Task prompt: Nothing below is to be printed except the lines between the line holding "(.175, .062, .034))" and the line holding "bmesh.ops.recalc_face_normals(bm, faces=bm.faces[:])", inclusive, each exactly as it appears.

Collected data:

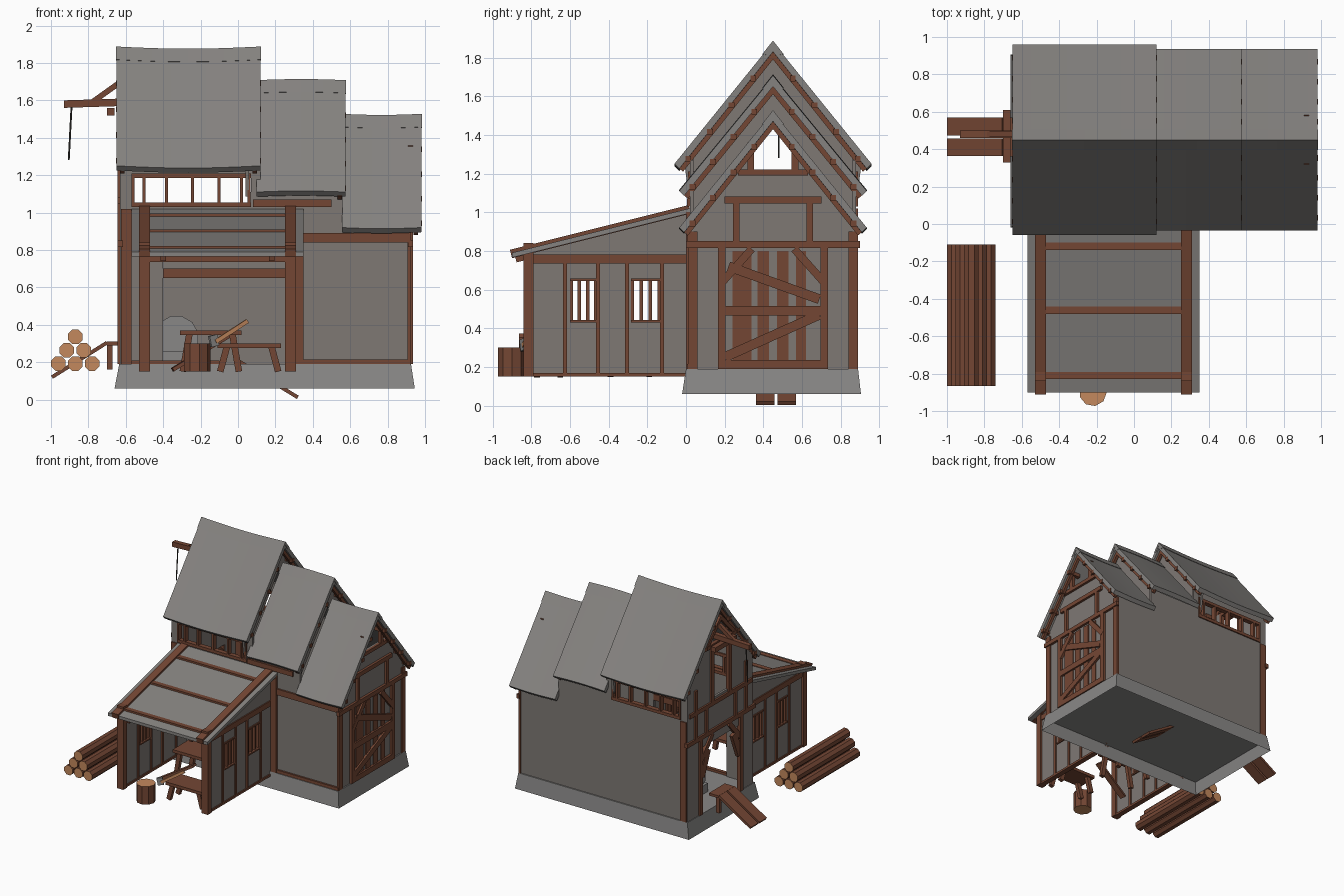
import bpy, bmesh, math
from mathutils import Vector

if "Cube" in bpy.data.objects:
    bpy.data.objects.remove(bpy.data.objects["Cube"])

def mat(name, c):
    m = bpy.data.materials.new(name)
    m.diffuse_color = (*c, 1)
    m.use_nodes = True
    m.node_tree.nodes["Principled BSDF"].inputs["Base Color"].default_value = m.diffuse_color
    return m

ROOF = mat("roof grey", (.235, .225, .215))
WALL = mat("plaster grey", (.21, .19, .175))
STONE = mat("foundation stone", (.25, .245, .24))
WOOD = mat("brown timber", (.175, .062, .034))
CUT = mat("cut wood", (.55, .25, .11))
ROPE = mat("dark rope", (.05, .045, .04))
CY = .45  # ridge line of the main house

def mesh(name, verts, faces, m):
    me = bpy.data.meshes.new(name)
    bm = bmesh.new()
    vs = [bm.verts.new(v) for v in verts]
    for f in faces:
        bm.faces.new([vs[i] for i in f])
    bmesh.ops.recalc_face_normals(bm, faces=bm.faces[:])
    bm.to_mesh(me)
    bm.free()
    me.materials.append(m)
    o = bpy.data.objects.new(name, me)
    bpy.context.collection.objects.link(o)
    return o

def sweep(name, rings, m):
    n, k = len(rings[0]), len(rings)
    faces = [(r*n+i, r*n+(i+1) % n, (r+1)*n+(i+1) % n, (r+1)*n+i) for r in range(k-1) for i in range(n)]
    faces += [tuple(range(n)), tuple(range((k-1)*n, k*n))]
    return mesh(name, [v for r in rings for v in r], faces, m)

def slab(name, pts, x0, x1, m):  # (y, z) outline extruded along x
    return sweep(name, [[(x, y, z) for y, z in pts] for x in (x0, x1)], m)

def box(name, x0, x1, y0, y1, z0, z1, m=WOOD):
    return slab(name, [(y0, z0), (y1, z0), (y1, z1), (y0, z1)], x0, x1, m)

def beam(name, p, q, w, h, m=WOOD):
    p, q = Vector(p), Vector(q)
    rot = (q-p).to_track_quat('X', 'Z')
    a, b = rot @ Vector((0, w/2, 0)), rot @ Vector((0, 0, h/2))
    return sweep(name, [[c-a-b, c+a-b, c+a+b, c-a+b] for c in (p, q)], m)

def rod(name, p, q, r, n, m, end=None):
    p, q = Vector(p), Vector(q)
    rot = (q-p).to_track_quat('Z', 'Y')
    ring = [rot @ Vector((r*math.cos(2*math.pi*(i+.5)/n), r*math.sin(2*math.pi*(i+.5)/n), 0)) for i in range(n)]
    o = sweep(name, [[c+v for v in ring] for c in (p, q)], m)
    if end:
        o.data.materials.append(end)
        for f in o.data.polygons:
            f.material_index = int(len(f.vertices) > 4)
    return o

def chevron(name, x0, x1, hw, ze, zr, t, m, sag=0.0):
    rings = []
    for i in range(9):
        u = i/8
        d = -sag*math.sin(math.pi*u)
        top = [(-hw, ze+.03), (0, zr), (hw, ze+.03)]
        low = [(hw-.025, ze+.055-t), (0, zr-t), (-hw+.025, ze+.055-t)]
        rings.append([(x0+(x1-x0)*u, CY+y, z+d) for y, z in top+low])
    return sweep(name, rings, m)

# foundation: tapered, hollow underneath
o = sweep("foundation", [[(-.66, -.02, .06), (.945, -.02, .06), (.945, .905, .06), (-.66, .905, .06)],
                         [(-.635, 0, .19), (.925, 0, .19), (.925, .89, .19), (-.635, .89, .19)]], STONE)
bm = bmesh.new()
bm.from_mesh(o.data)
bot = min(bm.faces, key=lambda f: f.calc_center_median().z)
bmesh.ops.inset_region(bm, faces=[bot], thickness=.03)
for v in bot.verts:
    v.co.z += .1
bm.to_mesh(o.data)
bm.free()

# three stepped roofs with ridge caps, barge boards and purlin ends
roofs = [("tall", -.65, .12, .51, 1.22, 1.88, .012), ("middle", .10, .575, .485, 1.08, 1.70, -.006),
         ("low", .555, .98, .485, .89, 1.52, .006)]
for n, x0, x1, hw, ze, zr, sag in roofs:
    chevron(n+"_roof", x0, x1, hw, ze, zr, .05, ROOF, sag)
    sl = (zr-ze-.03)/hw
    chevron(n+"_ridge_cap", x0-.003, x1+.003, .055, zr+.006-.055*sl-.03, zr+.008, .03, ROOF, sag)
    ends = [(x1-.03, 1)] + ([(x0+.03, -1)] if n == "tall" else [])
    for xe, s in ends:
        chevron(n+"_barge_board", xe-.012, xe+.012, hw-.02, ze-.02, zr-.045, .045, WOOD)
        for t in (.2, .42, .64, .86):
            for k in (-1, 1):
                y, z = CY+k*hw*t, zr-hw*t*sl-.062
                beam(n+"_purlin_end", (xe-s*.08, y, z), (xe+s*.033, y, z), .03, .03)
    if n != "low":
        chevron(n+"_step_wall", x1-.08, x1-.06, hw-.05, ze+.01, zr-.05, .2, WALL)

# long front and back walls
for s, y in (("front", .02), ("back", .86)):
    y1 = y+.02
    if s == "front":
        box("front_wall_left", -.62, -.4, y, y1, .19, 1.05, WALL)
        box("front_wall_over_opening", -.4, .27, y, y1, .74, 1.05, WALL)
        box("front_wall_right", .27, .92, y, y1, .19, .92, WALL)
    else:
        box("back_wall", -.62, .92, y, y1, .19, .92, WALL)
        box("back_wall_upper", -.62, .1, y, y1, .92, 1.05, WALL)
    box(s+"_middle_wall", .06, .56, y, y1, .9, 1.11, WALL)
    box(s+"_loft_corner", -.63, -.57, y, y1, 1.03, 1.28, WALL)
    box(s+"_loft_end", .07, .12, y, y1, 1.03, 1.27, WALL)
    box(s+"_loft_top", -.57, .07, y, y1, 1.2, 1.28, WALL)
    # loft window band with mullions
    ya, yb = y-.01, y1+.01
    for z in (1.03, 1.185):
        box(s+"_loft_rail", -.57, .07, ya, yb, z, z+.025)
    for x in (-.57, -.51, -.39, -.25, -.11, .01, .05):
        box(s+"_loft_mullion", x, x+.016, ya, yb, 1.05, 1.19)
for x0, x1 in ((-.625, -.57), (.905, .925)):
    for y0, y1 in ((.01, .06), (.84, .89)):
        box("corner_post", x0, x1, y0, y1, .19, 1.02 if x0 < 0 else .9)
box("front_mid_post", .3, .35, 0, .03, .16, 1.0)
box("front_top_beam", .35, .925, .005, .03, .84, .89)
box("front_sill", .35, .92, .005, .03, .19, .215)
box("front_sill_left", -.57, -.1, .0, .03, .18, .21)
box("opening_lintel", -.4, .27, .0, .045, .65, .7)
box("middle_wall_plate", .08, .5, .005, .025, 1.03, 1.07)

# right gable wall
slab("right_gable", [(.02, .19), (.88, .19), (.88, .91), (.645, 1.22), (.255, 1.22), (.02, .91)], .9, .915, WALL)
# left gable wall around the doorway and the loft hatch
slab("left_gable", [(.2, .74), (.2, .19), (.02, .19), (.02, 1.28), (.24, 1.55), (.33, 1.55), (.33, 1.1), (.57, 1.1),
                    (.57, 1.55), (.66, 1.55), (.88, 1.28), (.88, .19), (.7, .19), (.7, .74)], -.63, -.61, WALL)

# timber framing on both gables
for side, x0, x1 in (("right", .91, .935), ("left", -.645, -.615)):
    xm = (x0+x1)/2
    R = side == "right"
    box(side+"_tie_beam", x0, x1, 0, .9, .815, .85)
    box(side+"_collar", x0, x1, *((.2, .7) if R else (.04, .86)), 1.045, 1.08)
    box(side+"_high_collar", x0, x1, *((.27, .63, 1.19, 1.22) if R else (.25, .65, 1.53, 1.56)))
    for k in (-1, 1):
        y = CY+k*.19
        box(side+"_stud", x0, x1, y-.016, y+.016, .85, 1.05)
        y = CY+k*.265
        box(side+"_door_post", x0, x1, y-.02, y+.02, .19, .82)
        y = CY+k*.115
        box(side+"_hatch_post", x0, x1, y-.018, y+.018, *((1.22, 1.36) if R else (1.08, 1.55)))
        beam(side+"_door_brace", (xm, CY+k*.27, .63), (xm, CY+k*.11, .81), .028, .04)
        if not R:
            beam("arch_brace", (xm, CY+k*.25, .5), (xm, CY+k*.17, .7), .028, .06)
            beam("gable_strut", (xm, CY+k*.18, 1.55), (xm, CY, 1.74), .025, .03)
            y = CY+k*.33
            box("left_outer_stud", x0, x1, y-.016, y+.016, .85, 1.25)

# plank door on the right gable
for y0, y1 in ((.24, .34), (.37, .43), (.47, .53), (.57, .62)):
    box("door_plank", .912, .922, y0, y1, .23, .8)
box("door_sill", .91, .935, .2, .7, .19, .235)
for (ya, za), (yb, zb) in (((.22, .72), (.69, .55)), ((.69, .47), (.2, .25)), ((.2, .49), (.7, .49))):
    beam("door_ledge", (.925, ya, za), (.925, yb, zb), .02, .05)

# hoist on the left gable
beam("hoist_beam", (-.3, CY+.03, 1.6), (-.93, CY+.03, 1.58), .04, .04)
beam("hoist_brace", (-.78, CY+.03, 1.59), (-.64, CY+.03, 1.69), .03, .03)
rod("hoist_rope", (-.89, CY+.03, 1.57), (-.905, CY+.03, 1.28), .005, 6, ROPE)
box("hoist_support", -.7, -.66, .33, .61, 1.52, 1.56)

# loading ramp outside, loose boards inside the floor
for y in (.41, .522):
    beam("ramp_board", (-.7, y, .305), (-.995, y, .12), .095, .02)
    beam("floor_ramp_board", (-.02, y, .22), (.32, y, .012), .095, .02)
box("ramp_landing", -.7, -.61, .36, .57, .29, .31)
for y in (.37, .53):
    box("ramp_leg", -.7, -.67, y, y+.03, .16, .29)

# grindstone inside the house
rod("grindstone", (-.33, .38, .33), (-.33, .46, .33), .12, 12, STONE)
box("grindstone_stand", -.44, -.22, .34, .5, .19, .26, STONE)

# lean-to roof, rafters and battens
def zl(y):
    return 1.015+.25*y
slab("lean_to_roof", [(-.9, zl(-.9)-.025), (.03, zl(.03)-.025), (.03, zl(.03)), (-.9, zl(-.9))], -.57, .35, ROOF)
for x in (-.5, .28):
    beam("lean_to_rafter", (x, -.905, zl(-.905)-.005), (x, .02, zl(.02)-.005), .06, .045)
for y in (-.81, -.46, -.12):
    beam("lean_to_batten", (-.47, y, zl(y)), (.25, y, zl(y)), .04, .02)
box("lean_to_front_beam", -.5, .28, -.84, -.8, .735, .775)
for x in (-.4, .18):
    beam("lean_to_inner_rafter", (x, -.88, zl(-.88)-.04), (x, .02, zl(.02)-.04), .03, .03)

# lean-to side walls with barred windows
WINS = ((-.6, -.46), (-.285, -.13))
for side, x in (("left", -.5), ("right", .28)):
    a, b = x-.012, x+.012
    c, d = x-.022, x+.022
    box(side+"_lean_wall_low", a, b, -.82, .02, .16, .44, WALL)
    for y0, y1 in ((-.82, -.6), (-.46, -.285), (-.13, .02)):
        box(side+"_lean_wall_pier", a, b, y0, y1, .44, .65, WALL)
    slab(side+"_lean_wall_top", [(-.82, .65), (.02, .65), (.02, zl(0)-.02), (-.82, zl(-.82)-.02)], a, b, WALL)
    box(side+"_front_post", x-.03, x+.03, -.84, -.79, .15, .84)
    box(side+"_lean_beam", c, d, -.84, .02, .735, .78)
    box(side+"_lean_sill", c, d, -.84, .0, .15, .168)
    for y in (-.625, -.455, -.305, -.125):
        box(side+"_lean_stud", c, d, y-.01, y+.01, .16, .74)
    for y0, y1 in WINS:
        for z in (.43, .645):
            box(side+"_window_rail", c, d, y0, y1, z, z+.012)
        for t in (.05, .35, .65, .95):
            y = y0+(y1-y0)*t
            box(side+"_window_bar", x-.01, x+.01, y-.009, y+.009, .44, .65)

# log pile
for row, n in enumerate((3, 2, 1)):
    for i in range(n):
        x, z = -.96+.09*i+.045*row, .193+.071*row
        rod("log", (x, -.865, z), (x, -.11, z), .042, 8, WOOD, CUT)

# chopping block with axe
rod("chopping_block", (-.22, -.9, .15), (-.22, -.9, .3), .074, 9, WOOD, CUT)
beam("axe_handle", (-.12, -.84, .31), (.05, -.78, .42), .018, .022, CUT)
beam("axe_head", (-.15, -.85, .31), (-.11, -.83, .32), .02, .06, STONE)

# work benches inside the lean-to
def bench(name, x0, x1, y0, y1, z):
    box(name+"_top", x0, x1, y0, y1, z-.025, z)
    for xs, s in ((x0+.05, -1), (x1-.05, 1)):
        for y in (y0+.03, y1-.03):
            beam(name+"_leg", (xs, y, z-.02), (xs+s*.035, y, .15), .03, .035)
bench("bench", -.11, .23, -.8, -.62, .3)
bench("table", -.31, .02, -.42, -.16, .37)
beam("leaning_board", (-.35, -.55, .16), (-.05, -.5, .34), .05, .02)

Response:
WOOD = mat("brown timber", (.175, .062, .034))
CUT = mat("cut wood", (.55, .25, .11))
ROPE = mat("dark rope", (.05, .045, .04))
CY = .45  # ridge line of the main house

def mesh(name, verts, faces, m):
    me = bpy.data.meshes.new(name)
    bm = bmesh.new()
    vs = [bm.verts.new(v) for v in verts]
    for f in faces:
        bm.faces.new([vs[i] for i in f])
    bmesh.ops.recalc_face_normals(bm, faces=bm.faces[:])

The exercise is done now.